Still, it’s not totally unthinkable that reliable veterans can be signed at a fair value. Derick Brassard is a prime example of this. The Flyers signed the 34-year-old to a one-year contract worth just $825,000 over the summer, and he’s averaging a point per game to start the season while centering the second line in Kevin Hayes’ absence. Despite his strong play, though, a player like Brassard probably shouldn’t be counted on to perform at such a high clip over a full season. What Brassard is doing now may not be witchcraft, but it’s likely not sustainable either.
While the Flyers’ cap situation is far from ideal, there is one variable that could squash all anxiety about Giroux’s future with the team: Giroux himself.
It’s no secret that Giroux wants to play out his entire career Philadelphia. He has never played for any other NHL franchise, and at this point, he’s fully cemented his legacy as one of the greatest players to ever wear a Flyers sweater. While he may not be playing like someone who deserves a pay cut, it’s not totally out of the realm of possibility that he could willingly accept a discount in order to maximize the Flyers’ chances at winning their first championship in nearly half a century.
But that’s far from a guarantee. Two years ago, Joe Pavelski willingly left the San Jose Sharks — the only team he had ever played for — months after they fell just two games shy of advancing to the Stanley Cup Final. If Giroux feels he’d have better odds at winning a Stanley Cup elsewhere, he could take the same path.
However, that’s not something Giroux, or the Flyers, are worried about at this time. Both he and the team have agreed to wait until the offseason to negotiate a potential contract extension, and so far, Giroux is proving to the Flyers that he is still every bit as good as he was when he was in his prime.

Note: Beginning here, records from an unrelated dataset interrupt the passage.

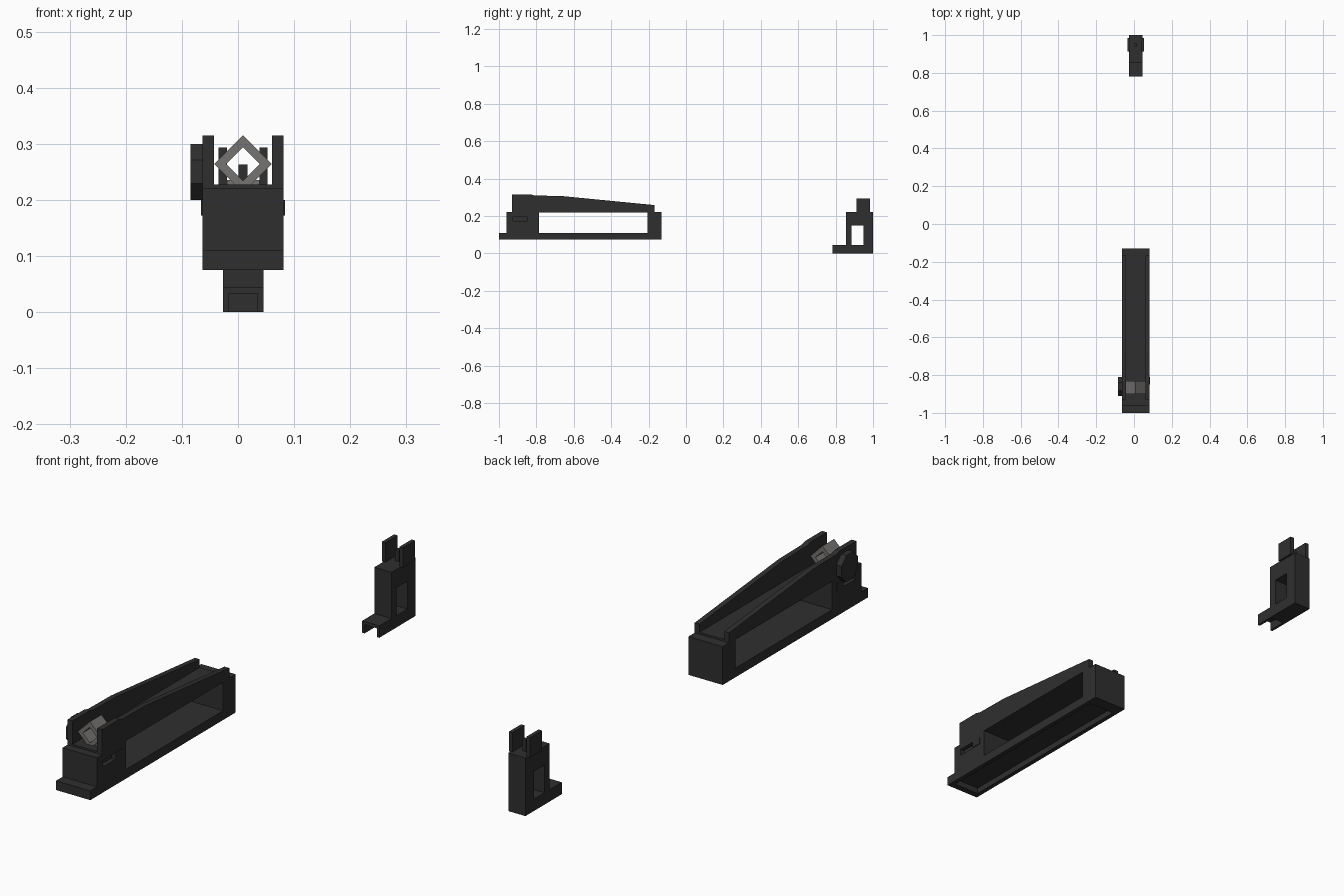
import bpy, bmesh, math

if "Cube" in bpy.data.objects:
    bpy.data.objects.remove(bpy.data.objects["Cube"])

CX = 0.009  # shared centre line of both sights


def material(name, c):
    m = bpy.data.materials.new(name)
    m.diffuse_color = (*c, 1)
    m.use_nodes = True
    m.node_tree.nodes["Principled BSDF"].inputs["Base Color"].default_value = m.diffuse_color
    return m


DARK = material("dark_polymer", (0.028, 0.028, 0.028))
STEEL = material("grey_steel", (0.18, 0.172, 0.165))


def finish(name, bm, mat):
    bmesh.ops.recalc_face_normals(bm, faces=bm.faces)
    me = bpy.data.meshes.new(name)
    bm.to_mesh(me)
    bm.free()
    me.materials.append(mat)
    ob = bpy.data.objects.new(name, me)
    bpy.context.collection.objects.link(ob)
    return ob


def box(name, x, y, z, mat=DARK):
    """Box from (min, max) ranges; x is relative to the centre line."""
    bm = bmesh.new()
    bmesh.ops.create_cube(bm, size=1)
    for v in bm.verts:
        v.co = [(r[0] + r[1]) / 2 + c * (r[1] - r[0])
                for r, c in zip(((x[0] + CX, x[1] + CX), y, z), v.co)]
    return finish(name, bm, mat)


def prism(name, pts, x, mat=DARK):
    """Side profile of (y, z) points extruded between two x values."""
    bm = bmesh.new()
    f = bm.faces.new([bm.verts.new((CX + x[0], p[0], p[1])) for p in pts])
    r = bmesh.ops.extrude_face_region(bm, geom=[f])
    for g in r["geom"]:
        if isinstance(g, bmesh.types.BMVert):
            g.co.x = CX + x[1]
    return finish(name, bm, mat)


def cut(ob, cutter):
    m = ob.modifiers.new("cut", "BOOLEAN")
    m.operation = "DIFFERENCE"
    m.solver = "EXACT"
    m.object = cutter
    cutter.hide_render = True
    cutter.hide_set(True)


def sides(x0, x1):
    return (("right", (x0, x1)), ("left", (-x1, -x0)))


W = 0.072

# rear sight: base with hollow underside
base = box("rear_base", (-W, W), (-1, -0.13), (0.075, 0.11))
cut(base, box("base_cutter", (-0.055, 0.055), (-0.975, -0.18), (0.05, 0.098)))

# rear sight: end blocks and top plate
block = box("rear_front_block", (-W, W), (-0.96, -0.785), (0.11, 0.22))
box("rear_end_block", (-W, W), (-0.205, -0.13), (0.11, 0.22))
box("rear_top_plate", (-0.053, 0.053), (-0.93, -0.168), (0.218, 0.227))

# rear sight: sloping protective walls, side slots and pins
wall = [(-0.93, 0.218), (-0.168, 0.218), (-0.168, 0.258), (-0.67, 0.307),
        (-0.81, 0.309), (-0.83, 0.315), (-0.93, 0.315)]
for side, x in sides(0.052, W):
    prism("rear_wall_" + side, wall, x)
for side, x in sides(0.055, 0.09):
    cut(block, box("slot_cutter_" + side, x, (-0.925, -0.85), (0.172, 0.198)))
for side, x in sides(0.05, 0.0745):
    box("cross_pin_" + side, x, (-0.85, -0.81), (0.172, 0.2))

# adjustment knob on the left
R = 0.05 / math.cos(math.pi / 8)
prism("windage_knob",
      [(-0.86 + R * math.cos((i + 0.5) * math.pi / 4),
        0.25 + R * math.sin((i + 0.5) * math.pi / 4)) for i in range(8)],
      (-0.094, -0.07))

# diamond aperture: square ring standing on its corner
bm = bmesh.new()
rings = []
for y in (-0.9, -0.83):
    for r in (0.051, 0.03):
        rings.append([bm.verts.new((CX + r * a, y, 0.264 + r * b))
                      for a, b in ((1, 0), (0, 1), (-1, 0), (0, -1))])
fo, fi, bo, bi = rings
for a, b in ((fo, fi), (bo, bi), (fo, bo), (fi, bi)):
    for i in range(4):
        j = (i + 1) % 4
        bm.faces.new((a[i], a[j], b[j], b[i]))
finish("diamond_aperture", bm, STEEL)
# triangular feet beside the lower corner
bm = bmesh.new()
box("aperture_foot", (-0.029, 0.029), (-0.895, -0.835), (0.222, 0.235), STEEL)

# front sight: tower with a window through it
tower = box("front_tower", (-0.036, 0.036), (0.855, 1), (0, 0.22))
cut(tower, box("tower_cutter", (-0.1, 0.1), (0.885, 0.95), (0.045, 0.15)))

# front sight: channel foot
box("front_foot_top", (-0.036, 0.036), (0.782, 0.86), (0.033, 0.045))
for side, x in sides(0.026, 0.036):
    box("front_foot_rail_" + side, x, (0.782, 0.86), (0, 0.035))

# front sight: ears and post
for side, x in sides(0.029, 0.044):
    box("front_ear_" + side, x, (0.912, 0.985), (0.218, 0.293))
box("front_post", (-0.008, 0.008), (0.94, 0.956), (0.218, 0.263))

It’s hard to envision the Flyers letting their captain walk away for nothing, but keeping Giroux around may end up being far more expensive than anyone anticipated.